PHASE 1: 1996-2000

Casting a Wider Web

With right computer, Internet shows provide alternative


May, 2000
By Lowell Ullrich
PHASE 1: 1996-2000: The Content Years
PHASE 2: 2001-2009: B2B Platform Evolution
PHASE 3: 2009 - Present
Ex-BCTV staffer Bernie Pascall(left) talks hockey on Internet with former Canucks goalie Richard Brodeur

The studio is unbelievably modest. Two cameras, one of them a mounted camcorder. A couple of small lights.

If this is where the future of televised sports is taking shape, you do not want to see it happen searching for the unmarked studio building, located on a dead-end street in a Burnaby industrial park, at night.

The set is no match for the nearby digs at BCTV, where Bernie Pascall worked for 28 years.

But it is here where he gets cozy with his audience through the Internet as host of Hockey on Tap.

“The Internet,” Pascall muses.

“When I started this I had zero knowledge about the Internet.”

Now he’s part of it, hosting the first show of its kind, at noon Tuesdays at www.hockeyontap.com.

Webcasting has gained limited acceptance because of problems associated with streaming media. Translation: It’s too slow for dial-up connection users.

But it’s getting bigger. Interactive Netcasting Systems Inc., (INSINC), which bankrolls Pascall, last fall showed live harness racing from Fraser Downs and will soon do the same with Hastings Park at www.mediaontap.com

The initial conclusion is that any computer geek can now have their own show. Pascall looks at the two-month-old hockey concept as something different than a sports equivalent of public access TV.

It’s not as if he hasn’t had time to think about the future.

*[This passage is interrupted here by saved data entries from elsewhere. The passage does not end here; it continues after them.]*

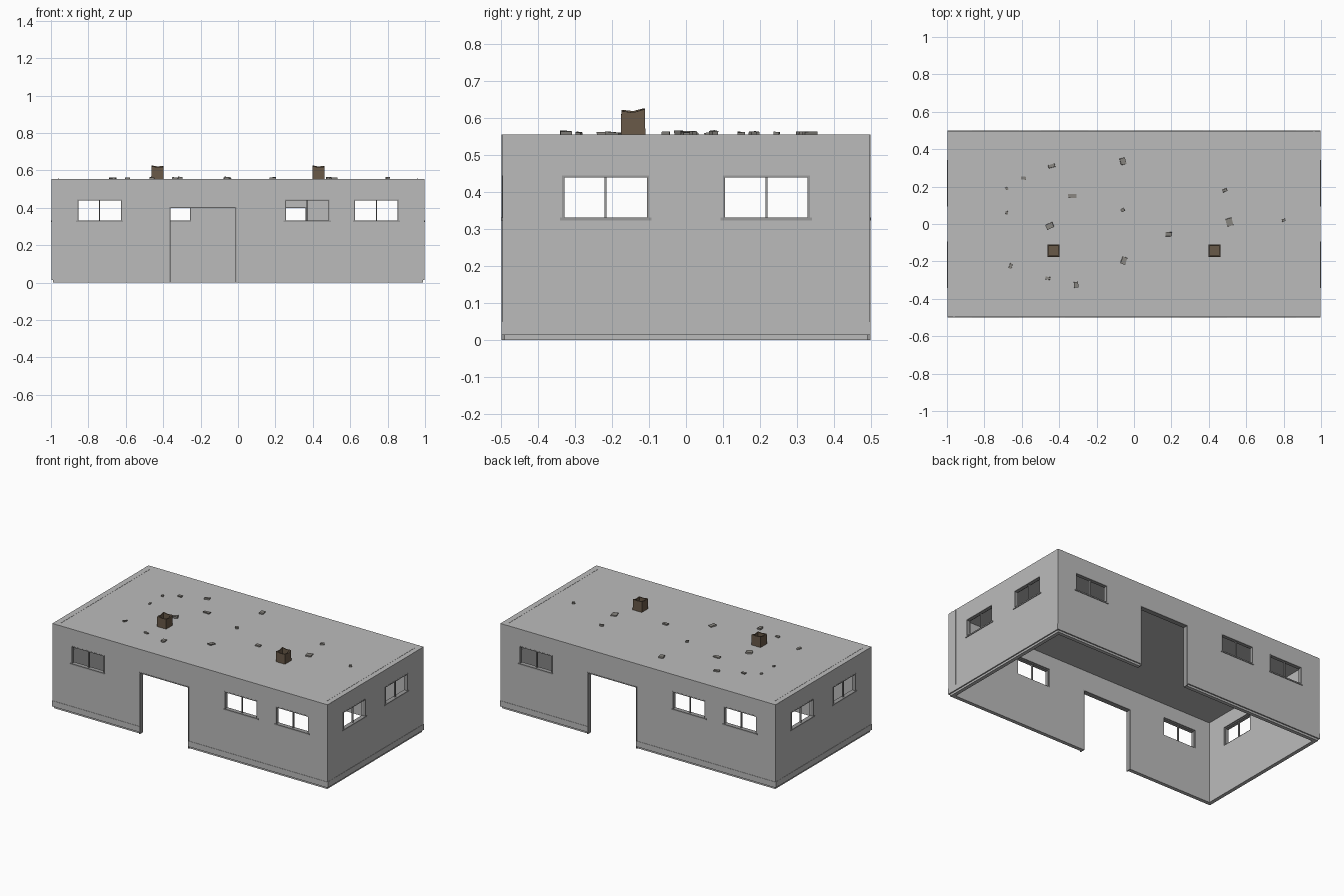
import bpy, bmesh, random
from math import radians
from mathutils import Matrix, Vector

cube = bpy.data.objects.get("Cube")
if cube:
    bpy.data.objects.remove(cube, do_unlink=True)


def material(name, colour):
    m = bpy.data.materials.new(name)
    m.use_nodes = True
    m.diffuse_color = (*colour, 1)
    m.node_tree.nodes["Principled BSDF"].inputs["Base Color"].default_value = (*colour, 1)
    return m


concrete = material("concrete grey", (0.5, 0.5, 0.5))
trim = material("trim grey", (0.32, 0.32, 0.32))
rubble = material("rubble grey", (0.24, 0.23, 0.21))
brick = material("flue brown", (0.14, 0.1, 0.065))

HX, HY, BASE, TOP, THICK = 0.996, 0.497, 0.013, 0.555, 0.03
SILL, HEAD, DOOR_TOP = 0.325, 0.445, 0.405
DOOR = (-0.368, -0.008)


def add_box(bm, lo, hi, matrix=Matrix()):
    lo, hi = Vector(lo), Vector(hi)
    size = Matrix.Diagonal((*(hi - lo), 1))
    bmesh.ops.create_cube(bm, size=1, matrix=matrix @ Matrix.Translation((lo + hi) / 2) @ size)


def finish(bm, name, mat):
    bmesh.ops.recalc_face_normals(bm, faces=bm.faces)
    mesh = bpy.data.meshes.new(name)
    bm.to_mesh(mesh)
    bm.free()
    mesh.materials.append(mat)
    ob = bpy.data.objects.new(name, mesh)
    bpy.context.collection.objects.link(ob)
    return ob


# Wall layout: (name, turn, distance from centre, half length, windows, has a door)
LONG = [(-0.86, -0.62), (0.25, 0.49), (0.62, 0.86)]
SHORT = [(-0.335, -0.1), (0.1, 0.335)]
WALLS = [
    ("front", 0, HY, HX, LONG, True),
    ("left", 90, HX, HY, SHORT, False),
    ("back", 180, HY, HX, LONG, True),
    ("right", 270, HX, HY, SHORT, False),
]


def wall_box(bm, wall, u, out, z):
    """Box on a wall: u runs along it, out is measured outward from its face."""
    turn = Matrix.Rotation(radians(wall[1]), 4, "Z")
    d = wall[2]
    add_box(bm, (u[0], -d - out[1], z[0]), (u[1], -d - out[0], z[1]), turn)


# Hollow shell with an open underside, cut by the windows and doors
bm = bmesh.new()
add_box(bm, (-HX, -HY, BASE), (HX, HY, TOP))
shell = finish(bm, "building_shell", concrete)


def cut(target, bm, name):
    cutter = finish(bm, name, concrete)
    cutter.hide_render = True
    mod = target.modifiers.new(name, "BOOLEAN")
    mod.operation, mod.solver, mod.object = "DIFFERENCE", "EXACT", cutter
    bpy.context.view_layer.update()
    graph = bpy.context.evaluated_depsgraph_get()
    mesh = bpy.data.meshes.new_from_object(target.evaluated_get(graph))
    target.modifiers.clear()
    target.data = mesh
    bpy.data.objects.remove(cutter, do_unlink=True)


bm = bmesh.new()
add_box(bm, (THICK - HX, THICK - HY, -0.1), (HX - THICK, HY - THICK, TOP - 0.02))
cut(shell, bm, "room_cutter")
bm = bmesh.new()
for wall in WALLS:
    for w in wall[4]:
        wall_box(bm, wall, w, (-0.05, 0.05), (SILL, HEAD))
    if wall[5]:
        wall_box(bm, wall, DOOR, (-0.05, 0.05), (-0.1, DOOR_TOP))
cut(shell, bm, "opening_cutter")

for wall in WALLS:
    name, half, windows, has_door = wall[0], wall[3], wall[4], wall[5]
    runs = [(-half, half)]
    if has_door:
        runs = [(-half, DOOR[0]), (DOOR[1], half)]

    # Recessed footing and thin skirting, broken at the doorway
    bm = bmesh.new()
    for a, b in runs:
        inset_a = a + 0.006 if a == -half else a
        inset_b = b - 0.006 if b == half else b
        wall_box(bm, wall, (inset_a, inset_b), (-THICK, -0.006), (0, BASE))
        wall_box(bm, wall, (a, b), (0, 0.002), (BASE, 0.05))
    finish(bm, name + "_footing", concrete)

    # Narrow cover strips by the corners
    bm = bmesh.new()
    wall_box(bm, wall, (0.03 - half, 0.037 - half), (0, 0.002), (BASE, TOP))
    if not has_door:
        wall_box(bm, wall, (0.06 - half, 0.068 - half), (0, 0.002), (BASE, TOP))
    finish(bm, name + "_corner_strips", concrete)

    # Window frames with a centre bar and a projecting sill
    bm = bmesh.new()
    f = 0.006
    for a, b in windows:
        mid, depth = (a + b) / 2, (-0.022, 0.001)
        wall_box(bm, wall, (a, a + f), depth, (SILL, HEAD))
        wall_box(bm, wall, (b - f, b), depth, (SILL, HEAD))
        wall_box(bm, wall, (a + f, b - f), depth, (HEAD - f, HEAD))
        wall_box(bm, wall, (mid - f / 2, mid + f / 2), (-0.018, -0.008), (SILL, HEAD - f))
        wall_box(bm, wall, (a - f, b + f), (-0.025, 0.004), (SILL - 0.002, SILL + f))
    finish(bm, name + "_window_frames", trim)

    # Door frame
    if has_door:
        bm = bmesh.new()
        a, b = DOOR
        depth = (-THICK, 0.002)
        wall_box(bm, wall, (a, a + f), depth, (0, DOOR_TOP))
        wall_box(bm, wall, (b - f, b), depth, (0, DOOR_TOP))
        wall_box(bm, wall, (a + f, b - f), depth, (DOOR_TOP - f, DOOR_TOP))
        finish(bm, name + "_door_frame", trim)

# Roof seams near both ends
bm = bmesh.new()
for s in (-1, 1):
    add_box(bm, (s * 0.96 - 0.003, -0.46, TOP), (s * 0.96 + 0.003, 0.46, TOP + 0.001))
finish(bm, "roof_seams", concrete)


# Broken flues: hollow square stacks with an uneven rim
def flue(name, x, y):
    bm = bmesh.new()
    ring = [(-1, -1), (0, -1), (1, -1), (1, 0), (1, 1), (0, 1), (-1, 1), (-1, 0)]
    heights = [0.067, 0.062, 0.064, 0.06, 0.069, 0.066, 0.071, 0.064]

    def loop(radius, levels):
        return [bm.verts.new((x + u * radius, y + v * radius, TOP + h))
                for (u, v), h in zip(ring, levels)]

    loops = [loop(0.033, [0] * 8), loop(0.032, heights),
             loop(0.026, heights), loop(0.026, [0.006] * 8)]
    for low, high in zip(loops, loops[1:]):
        for i in range(8):
            j = (i + 1) % 8
            bm.faces.new((low[i], low[j], high[j], high[i]))
    bm.faces.new(loops[-1])
    finish(bm, name, brick)


flue("right_flue", -0.43, -0.143)
flue("left_flue", 0.43, -0.143)

# Rubble scattered on the roof: x, y, length, width, turn
CHIPS = [
    (-0.44, 0.31, 0.035, 0.018, 15), (-0.59, 0.245, 0.026, 0.014, -5),
    (-0.68, 0.19, 0.014, 0.014, 20), (-0.33, 0.15, 0.042, 0.02, 0),
    (-0.68, 0.06, 0.012, 0.018, 5), (-0.06, 0.335, 0.028, 0.036, 15),
    (-0.06, 0.075, 0.018, 0.016, 30), (-0.45, -0.01, 0.04, 0.028, 25),
    (0.485, 0.18, 0.024, 0.016, 20), (0.51, 0.01, 0.034, 0.042, 15),
    (0.8, 0.02, 0.018, 0.014, 25), (0.185, -0.055, 0.034, 0.022, 0),
    (-0.055, -0.195, 0.026, 0.038, -20), (-0.66, -0.225, 0.014, 0.028, -20),
    (-0.46, -0.29, 0.026, 0.015, -10), (-0.31, -0.325, 0.022, 0.03, 5),
]
random.seed(4)
bm = bmesh.new()
for x, y, length, width, turn in CHIPS:
    place = Matrix.Translation((x, y, TOP)) @ Matrix.Rotation(radians(turn), 4, "Z")
    tall = random.uniform(0.006, 0.011)
    add_box(bm, (-length / 2, -width / 2, 0), (length / 2, width / 2, tall), place)
for v in bm.verts:
    if v.co.z > TOP + 0.001:
        v.co += Vector([random.uniform(-0.002, 0.002) for _ in range(3)])
finish(bm, "roof_rubble", rubble)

BCTV dumped him as part of a 1997 purge. He took the station’s full-pension offer and has tried to stay in the marketplace. Pascall’s most recent project was to write a report at the request of the provincial government on violence in hockey.

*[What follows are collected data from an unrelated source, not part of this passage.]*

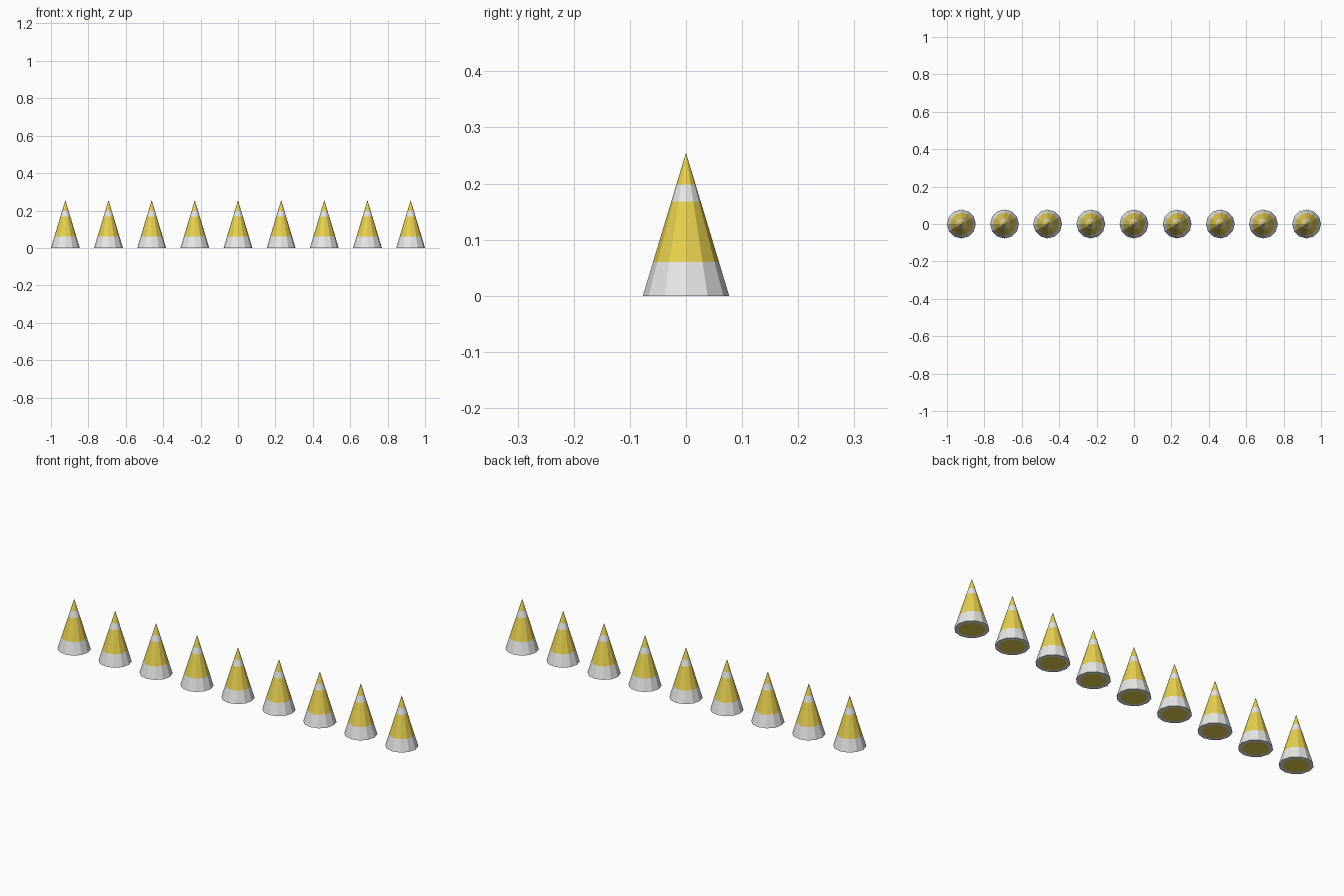
import bpy, bmesh, math

if "Cube" in bpy.data.objects:
    bpy.data.objects.remove(bpy.data.objects["Cube"])

SIDES, R, H = 12, 0.077, 0.255
COUNT, PITCH = 9, 0.23075


def material(name, rgb):
    m = bpy.data.materials.new(name)
    m.diffuse_color = (*rgb, 1)
    m.use_nodes = True
    m.node_tree.nodes["Principled BSDF"].inputs["Base Color"].default_value = m.diffuse_color
    return m


mesh = bpy.data.meshes.new("striped_cone")
mesh.materials.append(material("yellow", (0.79, 0.63, 0.075)))
mesh.materials.append(material("white", (0.8, 0.8, 0.79)))

bm = bmesh.new()


def ring(r, z):
    return [bm.verts.new((r * math.cos(2 * math.pi * i / SIDES),
                          r * math.sin(2 * math.pi * i / SIDES), z))
            for i in range(SIDES)]


def bridge(a, b, mat):
    for i in range(SIDES):
        j = (i + 1) % SIDES
        bm.faces.new((a[i], a[j], b[j], b[i])).material_index = mat


# Underside: yellow disc with a white rim
disc = ring(0.0585, 0)
lower = ring(R, 0)
bm.faces.new(disc[::-1]).material_index = 0
bridge(disc, lower, 1)

# Sloping sides in stripes: white, yellow, white
for z, mat in ((0.06, 1), (0.168, 0), (0.198, 1)):
    upper = ring(R * (1 - z / H), z)
    bridge(lower, upper, mat)
    lower = upper

# Yellow tip
tip = bm.verts.new((0, 0, H))
for i in range(SIDES):
    bm.faces.new((lower[i], lower[(i + 1) % SIDES], tip)).material_index = 0

bmesh.ops.recalc_face_normals(bm, faces=bm.faces)
bm.to_mesh(mesh)
bm.free()

# Row of identical cones
for i in range(COUNT):
    cone = bpy.data.objects.new(f"traffic_cone_{i + 1}", mesh)
    cone.location.x = (i - (COUNT - 1) / 2) * PITCH
    bpy.context.collection.objects.link(cone)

Now he’s eager to rub webcast reporting triumphs in the faces of mainstream television. This, he says, is not hard to do.

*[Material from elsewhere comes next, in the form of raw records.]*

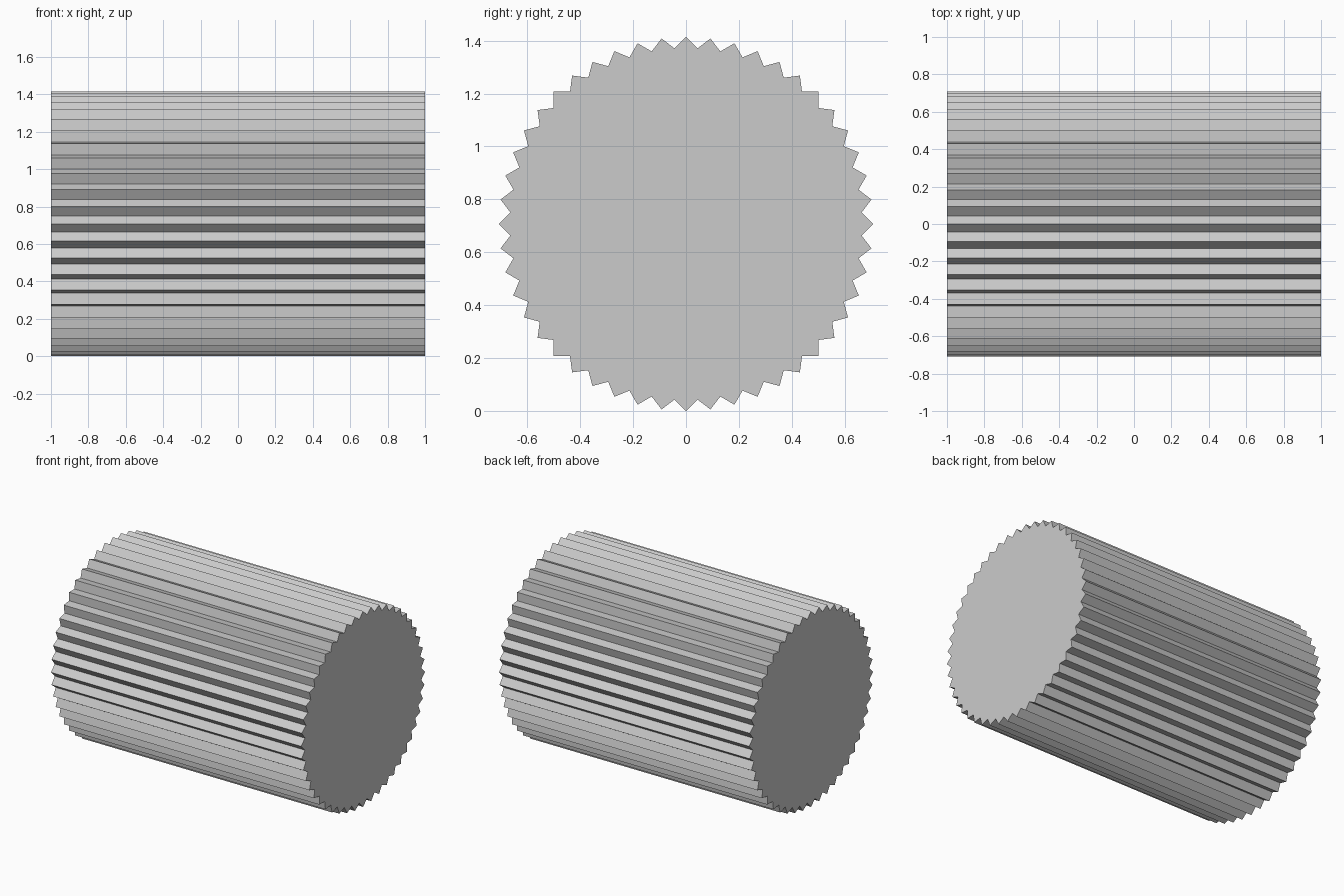
import bpy, bmesh
from math import sin, cos, pi, radians, sqrt

if "Cube" in bpy.data.objects:
    bpy.data.objects.remove(bpy.data.objects["Cube"])

TEETH = 48
HALF_LENGTH = 1.0
TIP_R = sqrt(0.5)                                # tooth tips
ROOT_R = 0.5 / cos(radians(45) - pi / TEETH)     # valleys, giving square 90 degree tips

# Toothed end profile, alternating tip and valley
bm = bmesh.new()
ring = []
for i in range(TEETH * 2):
    r = ROOT_R if i % 2 else TIP_R
    a = pi * i / TEETH
    ring.append(bm.verts.new((-HALF_LENGTH, r * sin(a), TIP_R + r * cos(a))))
end_cap = bm.faces.new(ring)

# Extrude along x into a solid ridged roller
result = bmesh.ops.extrude_face_region(bm, geom=[end_cap], use_keep_orig=True)
far_verts = [g for g in result["geom"] if isinstance(g, bmesh.types.BMVert)]
bmesh.ops.translate(bm, verts=far_verts, vec=(2 * HALF_LENGTH, 0, 0))
bmesh.ops.recalc_face_normals(bm, faces=bm.faces)

mesh = bpy.data.meshes.new("ridged_roller")
bm.to_mesh(mesh)
bm.free()
roller = bpy.data.objects.new("ridged_roller", mesh)
bpy.context.collection.objects.link(roller)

“Everyone (in TV) wants to be a comedian,” said Pascall, who has recruited ex-BCTV kamikaze reporter Michael Kennedy for Hockey on Tap. “You don’t see stories anymore. You don’t see Pat Quinn flinging a hockey stick (like he once did at Kennedy).”

“It’s highlight after highlight. It’s laziness. With (webcasting) we have time to get into topics.”

The show is no visual masterpiece. Video for program credits are clips from Pascall gigs over the years. Nothing stolen.

But it’s decent enough. And with Pascall’s connections it only figures to get better. Can’t watch Tuesdays? All the shows are in archives.

It’s production-cost friendly. You couldn’t play a hand of bridge with the number of crew members it takes to do Pascall’s show.

Webcasting’s downside: It’s a little tough to follow your favourite team this way at the beach. “It’s television in a way, but we’re trying to do things totally different than television,” said INSINC production manager John Doyle. “It’s sort of how pirate radio started out.”

The difference is that the pirates, judging where Pascall works, had better digs.